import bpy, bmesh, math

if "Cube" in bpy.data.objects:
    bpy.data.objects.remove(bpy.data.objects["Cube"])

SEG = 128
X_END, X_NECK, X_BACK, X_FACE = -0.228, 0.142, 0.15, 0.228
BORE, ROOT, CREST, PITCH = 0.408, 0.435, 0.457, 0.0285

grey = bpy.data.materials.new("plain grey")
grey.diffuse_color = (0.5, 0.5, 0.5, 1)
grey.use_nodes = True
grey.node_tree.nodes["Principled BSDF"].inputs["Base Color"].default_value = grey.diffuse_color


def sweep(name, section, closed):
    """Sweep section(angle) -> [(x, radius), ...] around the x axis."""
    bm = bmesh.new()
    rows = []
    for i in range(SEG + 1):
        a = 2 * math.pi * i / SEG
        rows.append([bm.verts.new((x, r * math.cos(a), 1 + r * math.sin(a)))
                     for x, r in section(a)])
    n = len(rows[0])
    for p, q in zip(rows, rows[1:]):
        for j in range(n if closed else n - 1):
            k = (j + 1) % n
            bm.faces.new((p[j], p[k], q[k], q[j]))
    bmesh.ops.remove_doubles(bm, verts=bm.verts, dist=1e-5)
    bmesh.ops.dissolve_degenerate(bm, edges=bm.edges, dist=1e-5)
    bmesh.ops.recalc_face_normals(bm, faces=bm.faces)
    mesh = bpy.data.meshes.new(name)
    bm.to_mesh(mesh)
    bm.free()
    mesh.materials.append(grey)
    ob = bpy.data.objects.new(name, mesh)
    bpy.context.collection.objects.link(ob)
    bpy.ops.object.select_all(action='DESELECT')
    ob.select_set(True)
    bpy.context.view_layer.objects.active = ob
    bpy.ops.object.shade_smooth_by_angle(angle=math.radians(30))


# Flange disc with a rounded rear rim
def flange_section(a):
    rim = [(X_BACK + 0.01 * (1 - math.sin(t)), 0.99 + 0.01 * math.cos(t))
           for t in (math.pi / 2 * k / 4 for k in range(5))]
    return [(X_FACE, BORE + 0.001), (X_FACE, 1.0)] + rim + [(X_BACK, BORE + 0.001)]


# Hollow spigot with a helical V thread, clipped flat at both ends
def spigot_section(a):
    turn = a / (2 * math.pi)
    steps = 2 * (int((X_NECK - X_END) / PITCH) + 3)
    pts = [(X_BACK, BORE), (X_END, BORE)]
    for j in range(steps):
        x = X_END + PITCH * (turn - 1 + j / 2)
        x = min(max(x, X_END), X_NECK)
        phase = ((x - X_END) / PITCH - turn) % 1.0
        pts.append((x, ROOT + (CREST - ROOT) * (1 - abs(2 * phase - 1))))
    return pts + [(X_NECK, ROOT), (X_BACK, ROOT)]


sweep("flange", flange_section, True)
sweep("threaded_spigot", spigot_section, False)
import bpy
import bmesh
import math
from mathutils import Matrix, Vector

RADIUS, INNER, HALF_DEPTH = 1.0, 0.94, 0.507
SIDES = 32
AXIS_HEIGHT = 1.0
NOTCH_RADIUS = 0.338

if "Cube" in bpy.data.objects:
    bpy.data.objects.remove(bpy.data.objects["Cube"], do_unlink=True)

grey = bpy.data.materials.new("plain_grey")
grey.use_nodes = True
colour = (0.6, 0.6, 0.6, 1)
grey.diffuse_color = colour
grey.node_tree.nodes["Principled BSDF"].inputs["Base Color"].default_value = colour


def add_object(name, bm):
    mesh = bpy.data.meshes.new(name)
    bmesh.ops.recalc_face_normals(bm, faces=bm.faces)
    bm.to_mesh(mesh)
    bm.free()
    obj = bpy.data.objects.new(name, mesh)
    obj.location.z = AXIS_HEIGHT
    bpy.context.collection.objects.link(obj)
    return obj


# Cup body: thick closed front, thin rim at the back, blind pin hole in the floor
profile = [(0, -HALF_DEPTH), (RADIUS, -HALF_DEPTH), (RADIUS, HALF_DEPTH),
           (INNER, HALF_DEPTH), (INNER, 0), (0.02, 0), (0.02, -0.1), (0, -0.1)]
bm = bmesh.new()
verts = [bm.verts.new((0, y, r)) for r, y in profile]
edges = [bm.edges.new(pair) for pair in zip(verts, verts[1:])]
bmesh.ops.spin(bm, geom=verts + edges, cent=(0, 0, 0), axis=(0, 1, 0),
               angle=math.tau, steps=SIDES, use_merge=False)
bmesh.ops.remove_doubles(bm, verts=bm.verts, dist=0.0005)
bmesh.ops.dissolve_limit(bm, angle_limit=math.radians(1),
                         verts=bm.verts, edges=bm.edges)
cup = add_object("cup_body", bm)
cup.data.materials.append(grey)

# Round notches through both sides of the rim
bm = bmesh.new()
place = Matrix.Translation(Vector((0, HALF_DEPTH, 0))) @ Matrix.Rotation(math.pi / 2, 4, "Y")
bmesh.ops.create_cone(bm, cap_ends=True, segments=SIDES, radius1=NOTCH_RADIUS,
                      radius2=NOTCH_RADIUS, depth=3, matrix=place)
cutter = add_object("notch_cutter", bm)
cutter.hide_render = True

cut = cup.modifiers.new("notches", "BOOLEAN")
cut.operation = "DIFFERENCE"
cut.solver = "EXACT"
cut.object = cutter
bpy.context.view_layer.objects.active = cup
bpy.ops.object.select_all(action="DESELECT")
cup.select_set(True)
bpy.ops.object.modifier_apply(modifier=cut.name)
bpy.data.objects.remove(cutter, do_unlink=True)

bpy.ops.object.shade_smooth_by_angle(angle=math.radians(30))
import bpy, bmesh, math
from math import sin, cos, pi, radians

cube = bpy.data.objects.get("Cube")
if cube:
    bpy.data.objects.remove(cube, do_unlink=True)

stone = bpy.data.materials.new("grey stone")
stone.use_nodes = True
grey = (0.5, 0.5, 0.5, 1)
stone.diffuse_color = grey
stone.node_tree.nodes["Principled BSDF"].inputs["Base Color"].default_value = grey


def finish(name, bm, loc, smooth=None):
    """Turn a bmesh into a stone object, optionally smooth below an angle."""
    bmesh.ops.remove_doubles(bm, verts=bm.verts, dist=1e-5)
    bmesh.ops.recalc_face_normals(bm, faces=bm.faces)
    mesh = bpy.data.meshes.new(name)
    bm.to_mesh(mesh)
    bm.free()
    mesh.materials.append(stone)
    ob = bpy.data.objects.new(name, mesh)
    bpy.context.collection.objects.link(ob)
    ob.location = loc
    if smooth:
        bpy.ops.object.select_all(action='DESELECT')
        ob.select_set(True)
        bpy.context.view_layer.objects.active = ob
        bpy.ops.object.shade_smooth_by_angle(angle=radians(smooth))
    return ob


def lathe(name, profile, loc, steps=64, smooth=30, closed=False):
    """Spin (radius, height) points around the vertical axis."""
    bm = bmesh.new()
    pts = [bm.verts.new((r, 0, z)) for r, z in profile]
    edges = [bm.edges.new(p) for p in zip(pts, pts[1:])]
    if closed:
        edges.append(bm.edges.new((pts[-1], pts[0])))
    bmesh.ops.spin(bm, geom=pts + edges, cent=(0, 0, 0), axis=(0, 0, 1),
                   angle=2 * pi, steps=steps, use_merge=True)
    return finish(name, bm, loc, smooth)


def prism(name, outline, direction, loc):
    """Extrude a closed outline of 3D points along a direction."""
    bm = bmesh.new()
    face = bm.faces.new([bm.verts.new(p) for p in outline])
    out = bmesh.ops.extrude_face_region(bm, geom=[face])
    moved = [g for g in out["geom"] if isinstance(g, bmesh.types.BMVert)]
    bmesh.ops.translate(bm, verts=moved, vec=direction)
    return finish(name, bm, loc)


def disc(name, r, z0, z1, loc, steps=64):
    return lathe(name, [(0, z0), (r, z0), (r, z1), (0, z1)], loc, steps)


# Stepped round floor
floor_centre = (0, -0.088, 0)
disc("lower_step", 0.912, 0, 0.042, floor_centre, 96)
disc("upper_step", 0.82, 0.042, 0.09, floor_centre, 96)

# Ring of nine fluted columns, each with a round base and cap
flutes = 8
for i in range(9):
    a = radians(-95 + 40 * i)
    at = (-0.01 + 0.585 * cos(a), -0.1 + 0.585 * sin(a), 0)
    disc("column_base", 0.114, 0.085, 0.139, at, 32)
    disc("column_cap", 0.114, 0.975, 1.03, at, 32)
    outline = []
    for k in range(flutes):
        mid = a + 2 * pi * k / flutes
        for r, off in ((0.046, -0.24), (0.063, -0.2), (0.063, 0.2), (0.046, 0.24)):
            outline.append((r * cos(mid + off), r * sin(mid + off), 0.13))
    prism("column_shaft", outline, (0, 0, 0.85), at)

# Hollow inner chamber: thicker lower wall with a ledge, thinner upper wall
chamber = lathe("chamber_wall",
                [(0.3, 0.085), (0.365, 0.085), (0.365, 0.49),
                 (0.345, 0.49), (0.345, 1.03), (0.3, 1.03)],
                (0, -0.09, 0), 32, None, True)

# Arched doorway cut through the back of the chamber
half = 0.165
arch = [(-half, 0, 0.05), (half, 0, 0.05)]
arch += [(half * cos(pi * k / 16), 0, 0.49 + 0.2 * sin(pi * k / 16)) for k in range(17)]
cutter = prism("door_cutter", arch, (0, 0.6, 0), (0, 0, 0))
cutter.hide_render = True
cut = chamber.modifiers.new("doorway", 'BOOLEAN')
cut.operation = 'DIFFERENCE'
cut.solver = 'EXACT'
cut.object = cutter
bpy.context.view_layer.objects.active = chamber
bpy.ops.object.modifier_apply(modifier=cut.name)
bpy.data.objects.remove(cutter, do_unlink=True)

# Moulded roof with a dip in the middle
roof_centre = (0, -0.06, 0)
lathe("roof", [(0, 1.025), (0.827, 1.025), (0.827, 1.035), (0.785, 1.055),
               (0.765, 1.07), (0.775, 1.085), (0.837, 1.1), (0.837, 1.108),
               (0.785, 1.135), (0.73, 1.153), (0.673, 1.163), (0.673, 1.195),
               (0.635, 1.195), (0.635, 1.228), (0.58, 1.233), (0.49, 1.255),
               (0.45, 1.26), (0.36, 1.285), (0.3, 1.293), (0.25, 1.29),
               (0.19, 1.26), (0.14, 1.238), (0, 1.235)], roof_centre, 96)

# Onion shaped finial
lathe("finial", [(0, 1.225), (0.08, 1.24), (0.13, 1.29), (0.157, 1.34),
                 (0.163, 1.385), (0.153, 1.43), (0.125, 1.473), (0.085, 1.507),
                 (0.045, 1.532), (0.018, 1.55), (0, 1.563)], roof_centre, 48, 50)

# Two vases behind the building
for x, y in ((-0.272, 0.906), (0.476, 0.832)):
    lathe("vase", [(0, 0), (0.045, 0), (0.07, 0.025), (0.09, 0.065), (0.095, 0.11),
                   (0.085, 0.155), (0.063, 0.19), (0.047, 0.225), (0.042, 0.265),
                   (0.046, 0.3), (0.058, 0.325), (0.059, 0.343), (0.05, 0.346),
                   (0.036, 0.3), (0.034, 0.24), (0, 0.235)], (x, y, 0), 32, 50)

[Problem statement]:
Report each line above that includes the string "notches".

[Response area]:
# Round notches through both sides of the rim
cut = cup.modifiers.new("notches", "BOOLEAN")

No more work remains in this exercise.